**To do:** Determine how many lines of the records include "sides", and answer with the number alone.

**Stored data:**
------

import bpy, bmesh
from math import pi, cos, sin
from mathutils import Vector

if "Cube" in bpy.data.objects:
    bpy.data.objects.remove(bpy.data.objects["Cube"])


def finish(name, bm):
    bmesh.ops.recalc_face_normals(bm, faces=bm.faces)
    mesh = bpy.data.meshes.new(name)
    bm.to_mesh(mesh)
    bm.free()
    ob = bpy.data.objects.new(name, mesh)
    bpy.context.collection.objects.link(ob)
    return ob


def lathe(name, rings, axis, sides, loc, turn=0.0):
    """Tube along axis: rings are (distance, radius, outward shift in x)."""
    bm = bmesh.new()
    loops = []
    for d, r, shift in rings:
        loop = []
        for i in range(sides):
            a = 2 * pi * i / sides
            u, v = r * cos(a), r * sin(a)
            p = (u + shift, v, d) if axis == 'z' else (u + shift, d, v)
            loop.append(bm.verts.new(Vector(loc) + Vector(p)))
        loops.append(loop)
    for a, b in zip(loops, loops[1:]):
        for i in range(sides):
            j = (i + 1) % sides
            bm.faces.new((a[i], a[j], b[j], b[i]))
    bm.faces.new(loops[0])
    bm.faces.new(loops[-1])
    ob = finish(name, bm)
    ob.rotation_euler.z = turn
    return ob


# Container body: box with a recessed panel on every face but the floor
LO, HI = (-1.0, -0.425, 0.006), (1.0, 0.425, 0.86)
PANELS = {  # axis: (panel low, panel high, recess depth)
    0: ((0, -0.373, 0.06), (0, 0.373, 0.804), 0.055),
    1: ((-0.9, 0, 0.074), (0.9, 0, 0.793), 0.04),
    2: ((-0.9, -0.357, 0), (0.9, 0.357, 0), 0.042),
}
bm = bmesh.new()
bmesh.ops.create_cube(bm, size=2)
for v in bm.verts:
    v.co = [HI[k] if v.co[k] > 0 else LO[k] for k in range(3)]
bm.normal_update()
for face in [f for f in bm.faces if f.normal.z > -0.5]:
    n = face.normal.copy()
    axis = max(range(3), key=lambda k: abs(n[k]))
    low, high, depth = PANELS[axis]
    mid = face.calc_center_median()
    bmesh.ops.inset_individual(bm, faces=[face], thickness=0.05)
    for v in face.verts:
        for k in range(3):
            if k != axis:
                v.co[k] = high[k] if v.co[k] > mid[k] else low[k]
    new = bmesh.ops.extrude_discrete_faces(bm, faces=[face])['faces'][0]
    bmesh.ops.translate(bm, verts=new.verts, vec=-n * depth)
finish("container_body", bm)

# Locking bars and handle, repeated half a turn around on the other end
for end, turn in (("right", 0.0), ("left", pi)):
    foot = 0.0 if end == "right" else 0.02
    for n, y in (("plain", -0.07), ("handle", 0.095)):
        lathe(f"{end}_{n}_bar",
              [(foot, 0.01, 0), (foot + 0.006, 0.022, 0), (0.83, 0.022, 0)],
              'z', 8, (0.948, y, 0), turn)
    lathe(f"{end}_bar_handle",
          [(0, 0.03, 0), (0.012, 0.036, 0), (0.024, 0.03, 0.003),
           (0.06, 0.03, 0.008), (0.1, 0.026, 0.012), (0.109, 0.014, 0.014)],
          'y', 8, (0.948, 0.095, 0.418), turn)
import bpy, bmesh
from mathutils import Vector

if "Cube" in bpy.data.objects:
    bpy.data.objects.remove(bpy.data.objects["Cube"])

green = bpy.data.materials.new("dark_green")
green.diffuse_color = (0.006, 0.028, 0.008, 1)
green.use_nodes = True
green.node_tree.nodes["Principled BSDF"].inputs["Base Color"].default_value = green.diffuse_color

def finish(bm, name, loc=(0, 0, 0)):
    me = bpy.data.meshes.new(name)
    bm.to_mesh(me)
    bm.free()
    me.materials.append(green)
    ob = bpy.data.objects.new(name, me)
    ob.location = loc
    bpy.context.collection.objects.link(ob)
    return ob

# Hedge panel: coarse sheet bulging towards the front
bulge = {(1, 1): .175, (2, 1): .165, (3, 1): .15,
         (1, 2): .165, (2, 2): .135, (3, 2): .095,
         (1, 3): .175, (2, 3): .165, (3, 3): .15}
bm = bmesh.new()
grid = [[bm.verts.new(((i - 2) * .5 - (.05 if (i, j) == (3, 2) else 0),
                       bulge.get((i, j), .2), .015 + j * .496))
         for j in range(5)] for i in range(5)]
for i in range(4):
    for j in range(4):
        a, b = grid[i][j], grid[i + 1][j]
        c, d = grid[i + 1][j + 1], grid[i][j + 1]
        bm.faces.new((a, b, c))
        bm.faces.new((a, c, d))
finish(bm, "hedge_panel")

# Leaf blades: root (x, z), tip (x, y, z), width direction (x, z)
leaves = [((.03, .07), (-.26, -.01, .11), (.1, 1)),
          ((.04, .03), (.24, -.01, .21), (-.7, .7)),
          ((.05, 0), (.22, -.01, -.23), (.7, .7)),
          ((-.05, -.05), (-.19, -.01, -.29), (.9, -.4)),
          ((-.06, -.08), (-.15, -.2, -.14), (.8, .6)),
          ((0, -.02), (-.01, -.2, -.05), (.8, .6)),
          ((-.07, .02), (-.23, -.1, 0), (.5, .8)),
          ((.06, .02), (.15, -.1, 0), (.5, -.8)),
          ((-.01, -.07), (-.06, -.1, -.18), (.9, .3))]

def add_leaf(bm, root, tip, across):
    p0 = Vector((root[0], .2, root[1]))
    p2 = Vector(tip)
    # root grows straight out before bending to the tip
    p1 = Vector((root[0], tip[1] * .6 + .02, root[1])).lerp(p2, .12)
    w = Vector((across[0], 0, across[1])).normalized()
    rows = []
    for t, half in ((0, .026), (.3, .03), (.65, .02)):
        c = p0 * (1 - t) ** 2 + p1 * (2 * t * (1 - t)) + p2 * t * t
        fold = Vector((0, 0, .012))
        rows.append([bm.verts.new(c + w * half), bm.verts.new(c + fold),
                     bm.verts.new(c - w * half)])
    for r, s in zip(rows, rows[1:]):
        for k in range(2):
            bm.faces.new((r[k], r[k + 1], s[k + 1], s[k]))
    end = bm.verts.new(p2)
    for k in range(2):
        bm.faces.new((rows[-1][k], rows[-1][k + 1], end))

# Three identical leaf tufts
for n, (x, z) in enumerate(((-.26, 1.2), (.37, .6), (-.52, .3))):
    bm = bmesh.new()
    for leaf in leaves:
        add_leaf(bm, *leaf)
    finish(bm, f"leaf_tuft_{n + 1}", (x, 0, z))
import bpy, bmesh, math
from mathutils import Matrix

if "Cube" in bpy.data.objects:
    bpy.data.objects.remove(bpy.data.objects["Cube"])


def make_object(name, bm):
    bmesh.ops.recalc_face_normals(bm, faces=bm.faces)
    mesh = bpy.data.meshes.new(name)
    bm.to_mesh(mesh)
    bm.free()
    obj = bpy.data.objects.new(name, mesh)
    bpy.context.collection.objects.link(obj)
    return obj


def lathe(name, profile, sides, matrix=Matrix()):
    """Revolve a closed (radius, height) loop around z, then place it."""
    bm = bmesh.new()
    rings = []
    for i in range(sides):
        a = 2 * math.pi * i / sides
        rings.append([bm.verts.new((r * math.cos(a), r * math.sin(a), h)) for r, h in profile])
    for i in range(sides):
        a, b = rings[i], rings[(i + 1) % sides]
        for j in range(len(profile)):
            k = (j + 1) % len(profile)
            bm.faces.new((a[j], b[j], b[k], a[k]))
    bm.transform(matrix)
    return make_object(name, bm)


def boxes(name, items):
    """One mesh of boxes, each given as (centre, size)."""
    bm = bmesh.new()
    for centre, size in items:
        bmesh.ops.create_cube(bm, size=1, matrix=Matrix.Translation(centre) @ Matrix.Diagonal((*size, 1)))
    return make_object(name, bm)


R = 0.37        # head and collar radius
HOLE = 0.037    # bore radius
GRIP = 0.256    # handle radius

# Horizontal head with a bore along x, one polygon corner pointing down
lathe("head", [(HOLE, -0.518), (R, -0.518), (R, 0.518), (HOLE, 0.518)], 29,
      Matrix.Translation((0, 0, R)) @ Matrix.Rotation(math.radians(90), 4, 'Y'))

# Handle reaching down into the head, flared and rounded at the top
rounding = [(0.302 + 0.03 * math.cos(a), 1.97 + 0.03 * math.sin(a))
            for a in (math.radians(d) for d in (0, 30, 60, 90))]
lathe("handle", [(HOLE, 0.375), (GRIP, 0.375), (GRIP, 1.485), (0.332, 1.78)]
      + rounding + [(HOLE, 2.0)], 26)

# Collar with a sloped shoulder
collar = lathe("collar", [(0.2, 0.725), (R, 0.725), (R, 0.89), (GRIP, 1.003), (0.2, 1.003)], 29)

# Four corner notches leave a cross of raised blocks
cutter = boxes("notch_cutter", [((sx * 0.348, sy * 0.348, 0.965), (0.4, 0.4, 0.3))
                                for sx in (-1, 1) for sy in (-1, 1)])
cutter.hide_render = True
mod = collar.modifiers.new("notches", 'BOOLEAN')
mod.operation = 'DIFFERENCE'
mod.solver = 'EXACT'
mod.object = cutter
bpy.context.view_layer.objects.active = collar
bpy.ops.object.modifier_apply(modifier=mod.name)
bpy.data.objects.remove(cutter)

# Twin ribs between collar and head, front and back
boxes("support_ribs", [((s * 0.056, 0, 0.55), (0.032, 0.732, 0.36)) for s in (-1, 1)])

------

**Result for this task:** 10